* [EXERCISE INSTRUCTIONS]
Scan the records below for the word "MathUtils". Copy each line where it appears.
*** DATASET RECORDS Section Begins ***
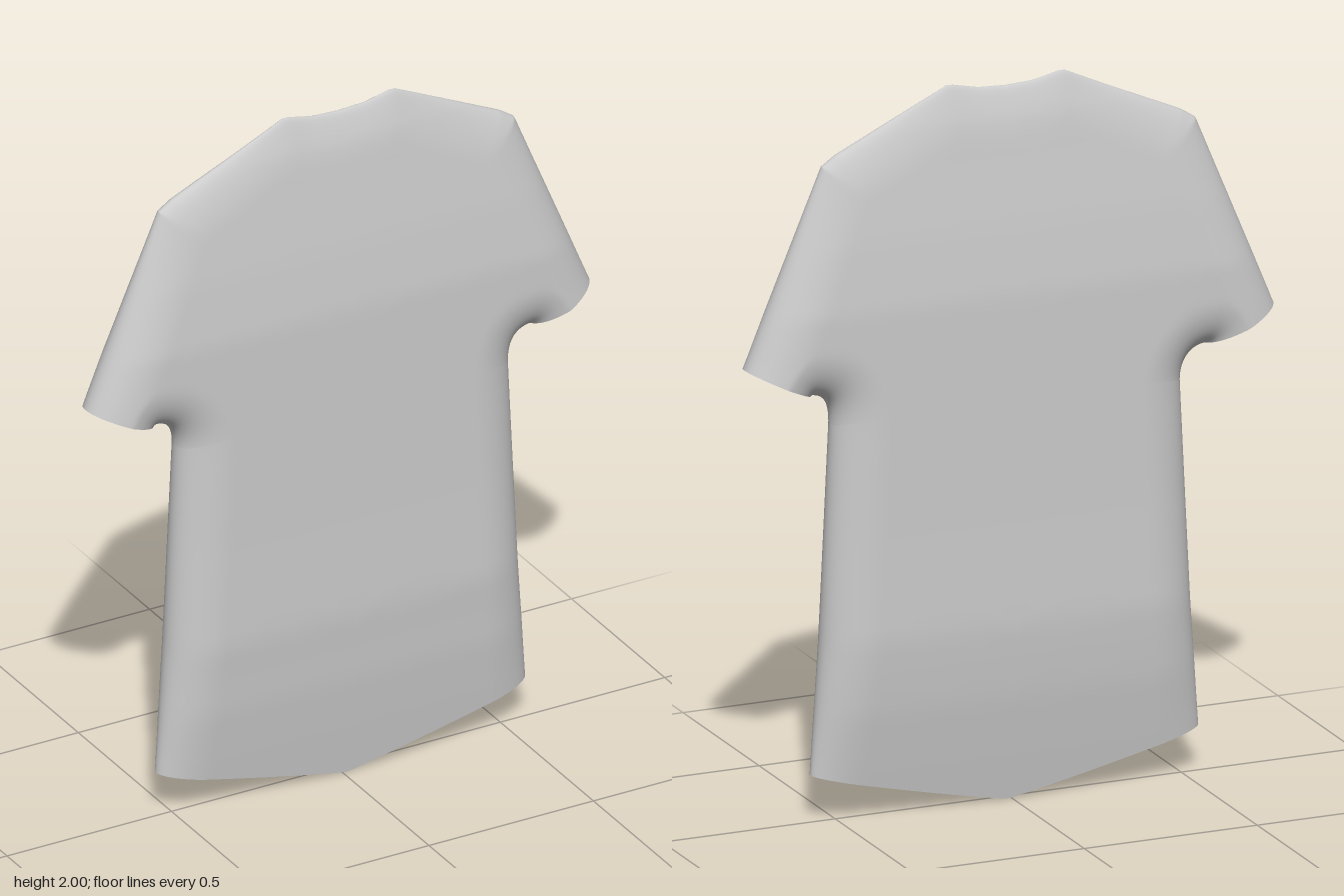
import * as THREE from 'three';
import { mergeVertices } from 'three/addons/utils/BufferGeometryUtils.js';

// Half outline of the shirt (mirrored in x)
const TOP = [[0, 1.977], [0.08, 1.981], [0.165, 2], [0.3, 1.937], [0.5, 1.845], [0.54, 1.818]];
const SIDE = [[0.13, 0.56], [0.5, 0.532], [1.1, 0.503], [1.818, 0.54]]; // y, x
const HEM_Y = 0.13, PIT_Y = 1.1, SHOULDER_Y = 1.818;
const CUFF_IN = new THREE.Vector2(0.57, 1.19), CUFF_OUT = new THREE.Vector2(0.762, 1.28);
const PIT = new THREE.Vector2(0.503, PIT_Y);
const underarm = new THREE.QuadraticBezierCurve(PIT, new THREE.Vector2(0.503, 1.185), CUFF_IN);
// Half thickness by height
const THICK = [[0, 0.031], [0.13, 0.05], [0.3, 0.073], [0.5, 0.089], [0.8, 0.086], [1.42, 0.085],
  [1.6, 0.069], [1.8, 0.046], [1.9, 0.035], [2, 0.018]];
const COLS = 44, BODY_ROWS = 30, ARM_ROWS = 40, ARM_COLS = 16;

function interp(table, x) {
  let i = 1;
  while (i < table.length - 1 && x > table[i][0]) i++;
  const [a, b] = [table[i - 1], table[i]];
  return a[1] + (b[1] - a[1]) * (x - a[0]) / (b[0] - a[0]);
}

// Closed seams: neck, shoulder and sleeve top; flank and underarm
const seams = [
  [...TOP, [CUFF_OUT.x, CUFF_OUT.y]],
  [...SIDE.slice(0, 3).map(([y, x]) => [x, y]),
    ...underarm.getPoints(ARM_COLS).slice(1).map((p) => [p.x, p.y])],
];

function seamDistance(x, y) {
  let best = Infinity;
  for (const line of seams) {
    for (let i = 1; i < line.length; i++) {
      const [ax, ay] = line[i - 1], dx = line[i][0] - ax, dy = line[i][1] - ay;
      const t = THREE.MathUtils.clamp(((x - ax) * dx + (y - ay) * dy) / (dx * dx + dy * dy), 0, 1);
      best = Math.min(best, Math.hypot(x - ax - t * dx, y - ay - t * dy));
    }
  }
  return best < 1e-5 ? 0 : best;
}

// Cloth puffs out from the seams with a rounded edge
function puff(x, y, face) {
  const t = Math.min(1, seamDistance(x, y) / 0.14);
  const round = Math.sqrt(1 - (1 - t) ** 2);
  return round * (face * interp(THICK, y) + 0.007 * Math.max(0, 1 - y / 0.4));
}

const ease = (t) => (1 - Math.cos(Math.PI * t)) / 2; // denser towards the seams

// Heights of the torso rows along the flank and armhole
const rowHeights = [];
for (let j = 0; j < BODY_ROWS; j++) rowHeights.push(HEM_Y + (PIT_Y - HEM_Y) * j / BODY_ROWS);
for (let j = 0; j <= ARM_ROWS; j++) rowHeights.push(PIT_Y + (SHOULDER_Y - PIT_Y) * ease(j / ARM_ROWS));

function torsoPoint(i, j) {
  const u = Math.sin(Math.PI / 2 * i / COLS), rowY = rowHeights[j];
  const bottom = HEM_Y * u ** 1.1, f = (rowY - HEM_Y) / (SHOULDER_Y - HEM_Y);
  return [u * interp(SIDE, rowY), bottom + f * (interp(TOP, u * 0.54) - bottom)];
}

function sleevePoint(i, j) {
  const k = i / ARM_COLS, t = ease(j / ARM_ROWS);
  const armY = PIT_Y + (SHOULDER_Y - PIT_Y) * t;
  const p = new THREE.Vector2(interp(SIDE, armY), armY)
    .lerp(CUFF_IN.clone().lerp(CUFF_OUT, t), k);
  const bend = underarm.getPoint(k).sub(PIT.clone().lerp(CUFF_IN, k));
  return p.addScaledVector(bend, (1 - t) ** 2).toArray();
}

function addPatch(out, point, cols, rows, side, face) {
  const base = out.pos.length / 3;
  for (let j = 0; j <= rows; j++) {
    for (let i = 0; i <= cols; i++) {
      const [x, y] = point(i, j);
      const shift = 0.012 * (1 - THREE.MathUtils.smoothstep(y, 1.1, 1.3))
        + 0.008 * THREE.MathUtils.smoothstep(y, 1.82, 1.97);
      out.pos.push(side * x + shift, y, puff(x, y, face));
    }
  }
  for (let j = 0; j < rows; j++) {
    for (let i = 0; i < cols; i++) {
      const a = base + j * (cols + 1) + i, b = a + 1, d = a + cols + 1, c = d + 1;
      if (side * face > 0) out.index.push(a, b, c, a, c, d);
      else out.index.push(a, c, b, a, d, c);
    }
  }
}

export function createModel() {
  const out = { pos: [], index: [] };
  for (const side of [1, -1]) {
    for (const face of [1, -1]) {
      addPatch(out, torsoPoint, COLS, rowHeights.length - 1, side, face);
      addPatch(out, sleevePoint, ARM_COLS, ARM_ROWS, side, face);
    }
  }
  // Weld the panels so the cloth shades as one smooth surface
  let geometry = new THREE.BufferGeometry();
  geometry.setAttribute('position', new THREE.Float32BufferAttribute(out.pos, 3));
  geometry.setIndex(out.index);
  geometry = mergeVertices(geometry, 1e-5);
  geometry.computeVertexNormals();

  const shirt = new THREE.Mesh(geometry,
    new THREE.MeshStandardMaterial({ color: 0xcccccc, side: THREE.DoubleSide }));
  shirt.name = 'shirt';
  const group = new THREE.Group();
  group.name = 'tShirt';
  group.add(shirt);
  return group;
}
*** DATASET RECORDS Section Ends ***
* [WRITTEN REPLY]
      const t = THREE.MathUtils.clamp(((x - ax) * dx + (y - ay) * dy) / (dx * dx + dy * dy), 0, 1);
      const shift = 0.012 * (1 - THREE.MathUtils.smoothstep(y, 1.1, 1.3))
        + 0.008 * THREE.MathUtils.smoothstep(y, 1.82, 1.97);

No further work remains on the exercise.